For every particle emerging from nothingness in the seething ocean of quantum foam, an antimatter particle with the opposite charge must appear.
However, having met, these particles will disappear again, leaving behind only a cloud of radiation.
Judging by how much matter surrounds us, 13.8 billion years ago, for some reason, a lot of matter was not destroyed. Either for some reason a large amount of antimatter did not appear, or it hid somewhere or disappeared before it had time to mutually annihilate from the Universe full of matter.
This is one of the mysteries over which physicists are struggling hard.
The LHCb detector, one of four detectors at the Large Hadron Collider, is designed to answer the question of why the observable universe is composed of ordinary matter, and not of antimatter and matter equally.
What does an antistar look like?
In the endless night sky, such a unique star may be hidden, which consists of antimatter, but for an observer from Earth, it will look like an ordinary sparkling ball of gas. In this highly unusual spectacle, the only clues to its unusual nature may be characteristic flashes of gamma rays. These flares result from the annihilation of the star’s antihydrogen atoms with the rare scraps of ordinary matter that fall into it.
At the beginning of this year, astronomers shared the results of their observations aimed at identifying such characteristic gamma-ray flashes. After careful analysis and the exclusion of other factors, they came up with a list of 14 potential anti-stars. However, this does not mean that more than a dozen stars created from antimatter really live in our Galaxy. These phenomena may also be related to other known sources of gamma rays such as pulsars or black holes.

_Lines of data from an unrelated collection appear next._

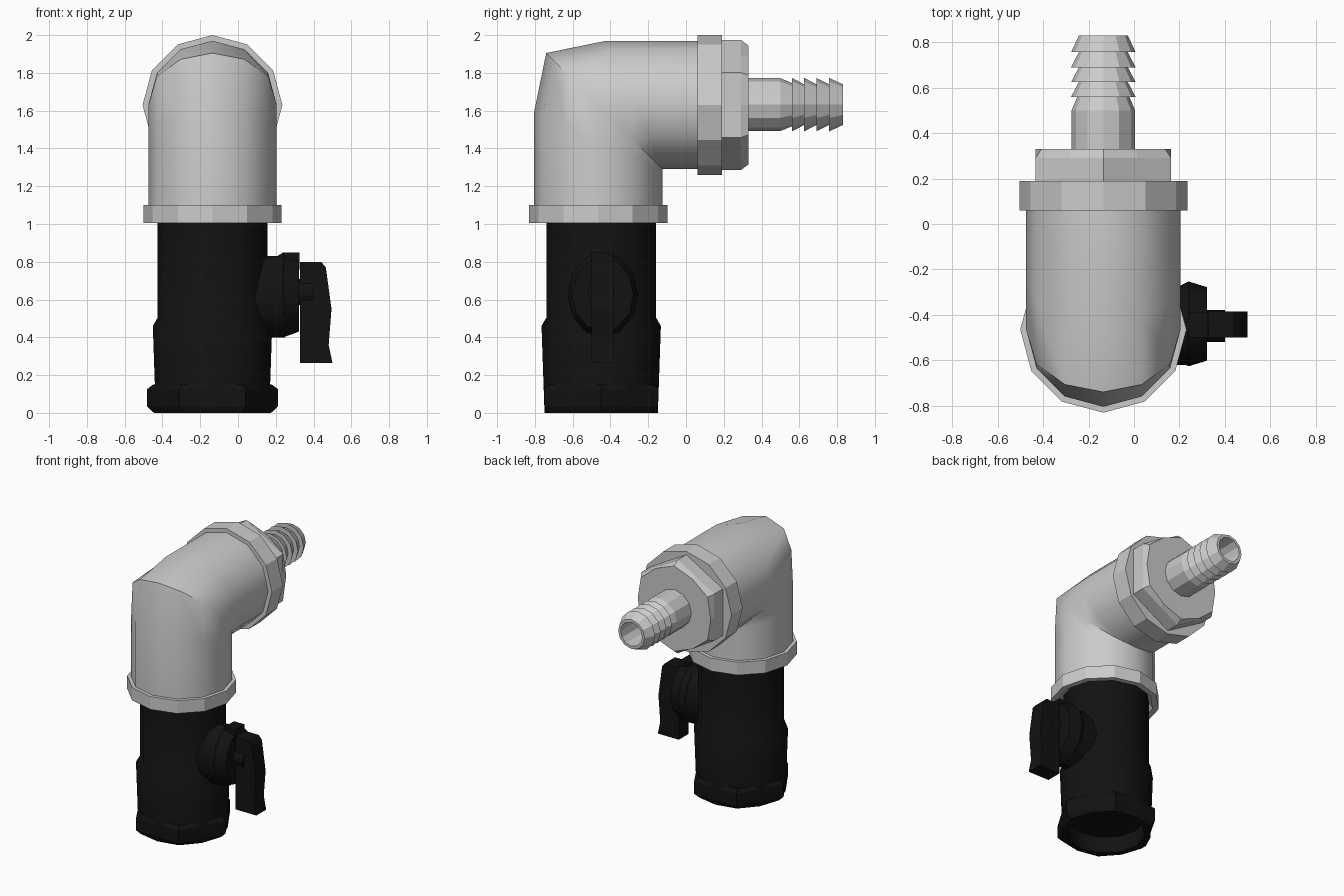
import bpy, bmesh, math

if "Cube" in bpy.data.objects:
    bpy.data.objects.remove(bpy.data.objects["Cube"])

CX = -0.135
black = bpy.data.materials.new("black_plastic")
black.diffuse_color = (0.006, 0.006, 0.006, 1)
black.use_nodes = True
black.node_tree.nodes["Principled BSDF"].inputs["Base Color"].default_value = black.diffuse_color


def finish(name, bm, smooth=None, mat=None):
    bmesh.ops.recalc_face_normals(bm, faces=bm.faces)
    me = bpy.data.meshes.new(name)
    bm.to_mesh(me)
    bm.free()
    ob = bpy.data.objects.new(name, me)
    bpy.context.collection.objects.link(ob)
    if mat:
        me.materials.append(mat)
    if smooth:
        bpy.ops.object.select_all(action='DESELECT')
        ob.select_set(True)
        bpy.context.view_layer.objects.active = ob
        bpy.ops.object.shade_smooth_by_angle(angle=math.radians(smooth))
    return ob


def loft(name, rings, smooth=None, mat=None, caps=True):
    """Skin a list of equal-length point rings."""
    bm = bmesh.new()
    vs = [[bm.verts.new(p) for p in ring] for ring in rings]
    n = len(rings[0])
    for a, b in zip(vs, vs[1:]):
        for i in range(n):
            j = (i + 1) % n
            bm.faces.new((a[i], a[j], b[j], b[i]))
    if caps:
        bm.faces.new(vs[0])
        bm.faces.new(vs[-1])
    return finish(name, bm, smooth, mat)


def lathe(name, profile, axis, origin, smooth=None, mat=None, n=12, sy=1.0):
    """Profile entries are (radius, height) or (corner radius, height, in-between radius)."""
    rings = []
    for p in profile:
        ring = []
        for i in range(n):
            a = 2 * math.pi * i / n
            r = p[2] if len(p) > 2 and i % 2 == HEX_SHIFT[axis] else p[0]
            u, v, h = r * math.cos(a) * sy, r * math.sin(a), p[1]
            q = {'x': (h, u, v), 'y': (u, h, v), 'z': (u, v, h)}[axis]
            ring.append([q[k] + origin[k] for k in range(3)])
        rings.append(ring)
    return loft(name, rings, smooth, mat)


# which alternate ring points are the flats of a hexagon
HEX_SHIFT = {'x': 1, 'y': 0, 'z': 1}

# elbow: vertical pipe, flattened mitre, horizontal pipe
R = 0.34
ang = [2 * math.pi * i / 12 for i in range(12)]
rings = [[], [], [], [], []]
for a in ang:
    x, s = CX + R * math.cos(a), R * math.sin(a)
    y, z = -0.465 - s, 1.435 + 0.45 * s
    m = s if s < 0.1 else s - 0.065 * ((s - 0.1) / 0.24)
    rings[0].append((x, y, 1.05))
    rings[1].append((x, y, z))
    rings[2].append((x, -0.465 - m, 1.63 + m))
    rings[3].append((x, 1.165 - z, 1.63 + s))
    rings[4].append((x, 0.1, 1.63 + s))
loft("elbow_pipe", rings, smooth=50)

# collars at both elbow ends
lathe("lower_collar", [(0.30, 1.04), (0.325, 1.005), (0.366, 1.005), (0.366, 1.10), (0.30, 1.10)],
      'z', (CX, -0.465, 0))
lathe("outlet_collar", [(0.37, 0.06), (0.37, 0.19)], 'y', (CX, 0, 1.63))

# hexagonal nut with chamfered corners
f = math.cos(math.pi / 6)
lathe("hex_nut", [(0.345, 0.18, 0.345 * f), (0.345, 0.29, 0.345 * f), (0.315, 0.33, 0.298)],
      'y', (CX, 0, 1.63))

# barbed hose tail, hollow at the tip
tail = [(0.14, 0.32), (0.14, 0.50), (0.115, 0.56)]
tips = [0.56, 0.625, 0.69, 0.757, 0.83]
for y0, y1 in zip(tips, tips[1:]):
    tail += [(0.142, y0), (0.108, y1)]
tail += [(0.088, 0.83), (0.088, 0.36)]
lathe("hose_barb", tail, 'y', (CX, 0, 1.632))

# valve body with open lower end
lathe("valve_body", [(0.26, 0.30), (0.26, 0.0), (0.30, 0.0), (0.316, 0.46), (0.29, 0.505), (0.29, 1.06)],
      'z', (CX, -0.449, 0), 35, black)

# hexagonal foot nut, bored through
k = 0.347 * f
lathe("foot_nut", [(0.262, 0.12), (0.262, 0.0), (0.31, 0.0, 0.30), (0.347, 0.035, k),
                   (0.347, 0.125, k), (0.315, 0.15, 0.298), (0.28, 0.15)],
      'z', (CX, -0.449, 0), None, black)

# valve bonnet and flange
lathe("valve_bonnet", [(0.215, 0.05), (0.215, 0.25)], 'x', (0, -0.449, 0.615), 35, black, sy=0.8)
lathe("valve_flange", [(0.20, 0.20), (0.225, 0.24), (0.195, 0.322)], 'x', (0, -0.44, 0.625),
      35, black, sy=0.83)
lathe("handle_stem", [(0.07, 0.30), (0.07, 0.40)], 'x', (0, -0.449, 0.64), 35, black)

# stop tab on top of the flange
tab = [(0.24, 0.76), (0.325, 0.76), (0.325, 0.85), (0.24, 0.85)]
loft("stop_tab", [[(x, y, z) for x, z in tab] for y in (-0.50, -0.39)], None, black)

# lever handle
lever = [(0.328, 0.265), (0.50, 0.265), (0.48, 0.36), (0.495, 0.55),
         (0.465, 0.77), (0.44, 0.80), (0.328, 0.80)]
loft("lever_handle", [[(x, y, z) for x, z in lever] for y in (-0.50, -0.385)], None, black)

However, if antistars do exist, then such periodic bursts of gamma rays are likely to be their signature. Despite this, the likelihood that such stars actually exist remains extremely low.
Scientists are seriously interested in the antistar
The emergence of scientific interest in the study of antiparticles and their sources is associated with unusual detections made in 2018 using the AMS-02 cosmic ray detector installed on board the International Space Station (ISS). During the observations, signals similar to antihelium nuclei were registered. This unexpected result prompted scientists to deeply investigate the nature of antiparticles and possible sources of their formation.
Based on these observations, the idea arose that antihelium, if it really is helium, can enter space from antistars. This hypothesis suggests that antistars may contain helium antiparticles, and in the course of their development they eject them into interstellar space. Ordinary stars contain 25% helium in their composition and, during their life cycle, spray a significant part of their mass into the surrounding space. If antistars spray antiparticles in a similar way, then the emergence of antihelium finds its justification.
There are other possible sources of antiparticles. For example, scientists can produce antiparticles, including antihelium, in the laboratory using particle accelerators such as the Large Hadron Collider (LHC). In addition, some cosmic objects, such as neutron stars and supermassive black holes, are capable of accelerating particles to extremely high energies, which can lead to the formation of antiparticles.
Examples of antiparticles
Particles and antiparticles are elementary particles that have opposite charges of electricity.
- Electron (e-) – Positron (e+):
An electron is an elementary particle with a negative charge. The positron is its antiparticle, which has a positive charge. When an electron and a positron collide, they can annihilate each other, turning into photons.
- Proton (p+) – Antiproton (pbar):
Proton is the main particle that makes up the nucleus of the hydrogen atom and other elements. An antiproton is its antiparticle with the opposite charge.
- Neutron (n) – Antineutron (nbar):
Neutron is a neutral elementary particle, which is also a part of atomic nuclei. Antineutron is the antiparticle of the neutron.
- Muon (μ-) – Antimuon (μ+):
A muon is an elementary particle similar to an electron, but more massive. The antimuon is its antiparticle.
- Neutrino (ν) – Antineutrino (νbar):
Neutrino is a neutral light particle, usually produced by radioactive decays. Antineutrino is the antiparticle of the neutrino.
- Top-type quark (u) – Top-type antiquark (ubar):
Quarks are the fundamental particles that make up protons and neutrons. The top quark has a positive charge. An up-type antiquark is the antiparticle of this quark with a negative charge.